It’s a waste of space to have two Super keys. This post shows you how to configure these keys to perform the functions they intend to (such as copy, paste, and close window, etc), also known as remapping.
- Open the terminal.
- Type the following commands and press enter to create a file called .xmodmap in the root of your home folder.
cat <<EOF > .xmodmap remove control = Control_L Control_R remove mod4 = Super_L Super_R keysym Control_L = Super_L keysym Super_L = Control_L Control_L keysym Super_R = Control_R Control_R add mod4 = Super_L Super_R add control = Control_L Control_R EOF xmodmap .xmodmap

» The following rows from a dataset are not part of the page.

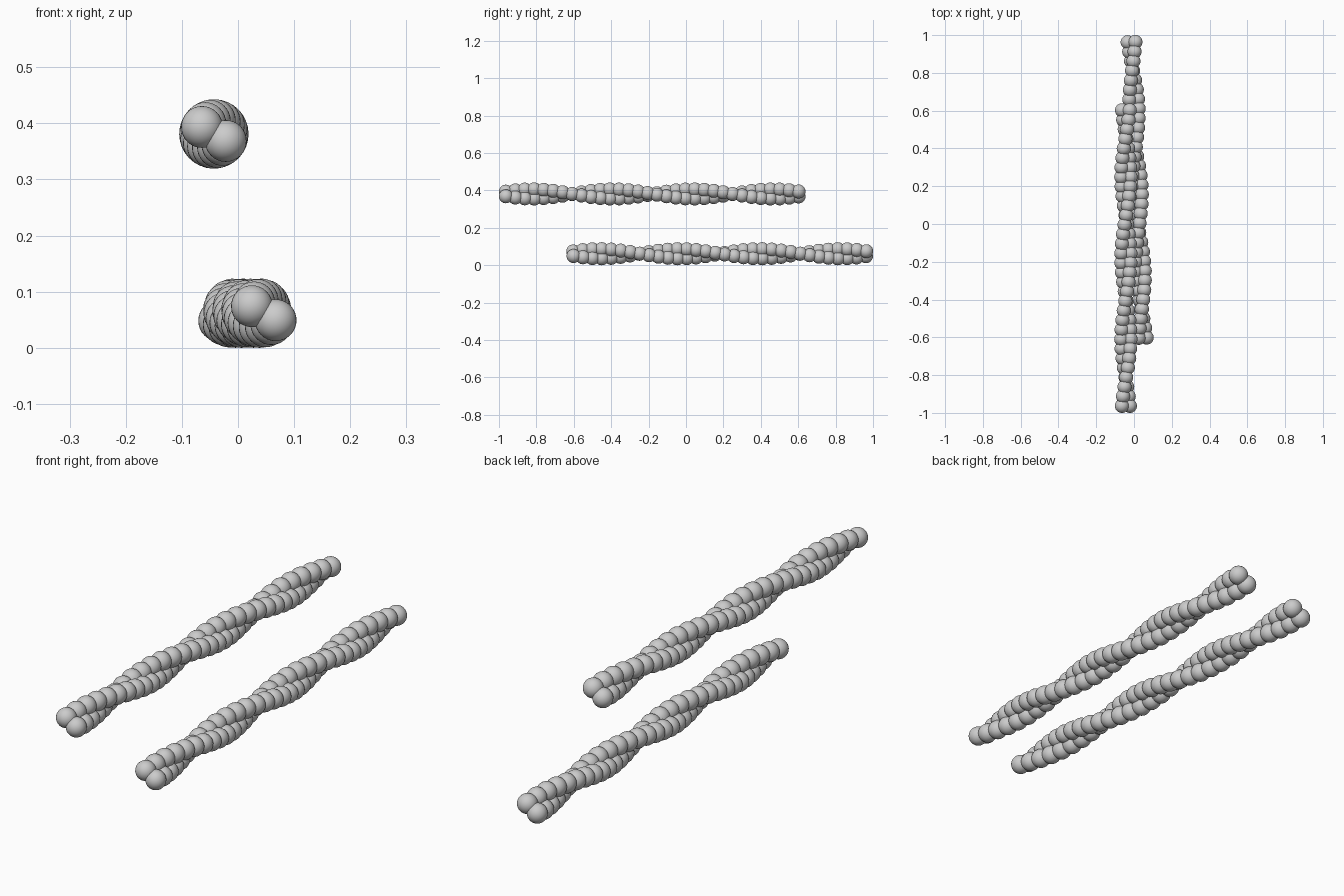
import bpy, bmesh
from math import cos, sin, radians
from mathutils import Vector, Matrix

if "Cube" in bpy.data.objects:
    bpy.data.objects.remove(bpy.data.objects["Cube"])

BEAD_R = 0.0372      # bead radius
HELIX_R = 0.0246     # bead centre distance from the filament axis
COUNT = 32           # beads per strand
TWIST = -360 / 17    # degrees per bead
START = -30.5        # angle of the first bead pair


def strand(name, start, end, phase):
    """One helical row of beads around the axis start-end."""
    start, end = Vector(start), Vector(end)
    side = (end - start).cross(Vector((0, 0, 1))).normalized()
    bm = bmesh.new()
    for i in range(COUNT):
        a = radians(START + phase + TWIST * i)
        p = start.lerp(end, i / (COUNT - 1))
        p += HELIX_R * (cos(a) * side + sin(a) * Vector((0, 0, 1)))
        bmesh.ops.create_uvsphere(bm, u_segments=28, v_segments=16,
                                  radius=BEAD_R, matrix=Matrix.Translation(p))
    for f in bm.faces:
        f.smooth = True
    mesh = bpy.data.meshes.new(name)
    bm.to_mesh(mesh)
    bm.free()
    bpy.context.collection.objects.link(bpy.data.objects.new(name, mesh))


# two twisted filaments, each made of two bead strands
filaments = {
    "upper_filament": ((-0.043, -0.963, 0.381), (-0.043, 0.602, 0.381)),
    "lower_filament": ((0.046, -0.602, 0.0615), (-0.013, 0.963, 0.0615)),
}
for name, (start, end) in filaments.items():
    strand(name + "_strand_a", start, end, 0)
    strand(name + "_strand_b", start, end, 180)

- You are free to edit the file using either gEdit or nano to suit your needs. You can test your keyboard and get the keycode or keysym for the keys you want to be mapped with the command “xev”. To end this command, just switch to another window or click the desktop and refocus the terminal window and press Ctrl + Z (Note: Not the command key).
- After you are satisfied with the result, it’s time to rename .xmodmap so it will automatically remap the keyboard whenever Ubuntu is started.
- Type the following command to the terminal to rename the file .xmodmap to .Xmodmap.
- Restart the system.
Enjoy Ubuntu with your remapped keyboard!
Note: Almost all the keyboard shortcuts work fine under the remapped keyboard except one. The keyboard shortcut for switching between windows in OS X is Command + Tab. However, since Windows uses Alt + Tab for this shortcut and the above steps mapped Command keys with Ctrl keys. Therefore, you have to change the habit of using Command + Tab to Alt + Tab for switching windows.
Do you have any other solutions or have problem to configure the keyboard under Ubuntu after following the above steps? Please leave a discussion below.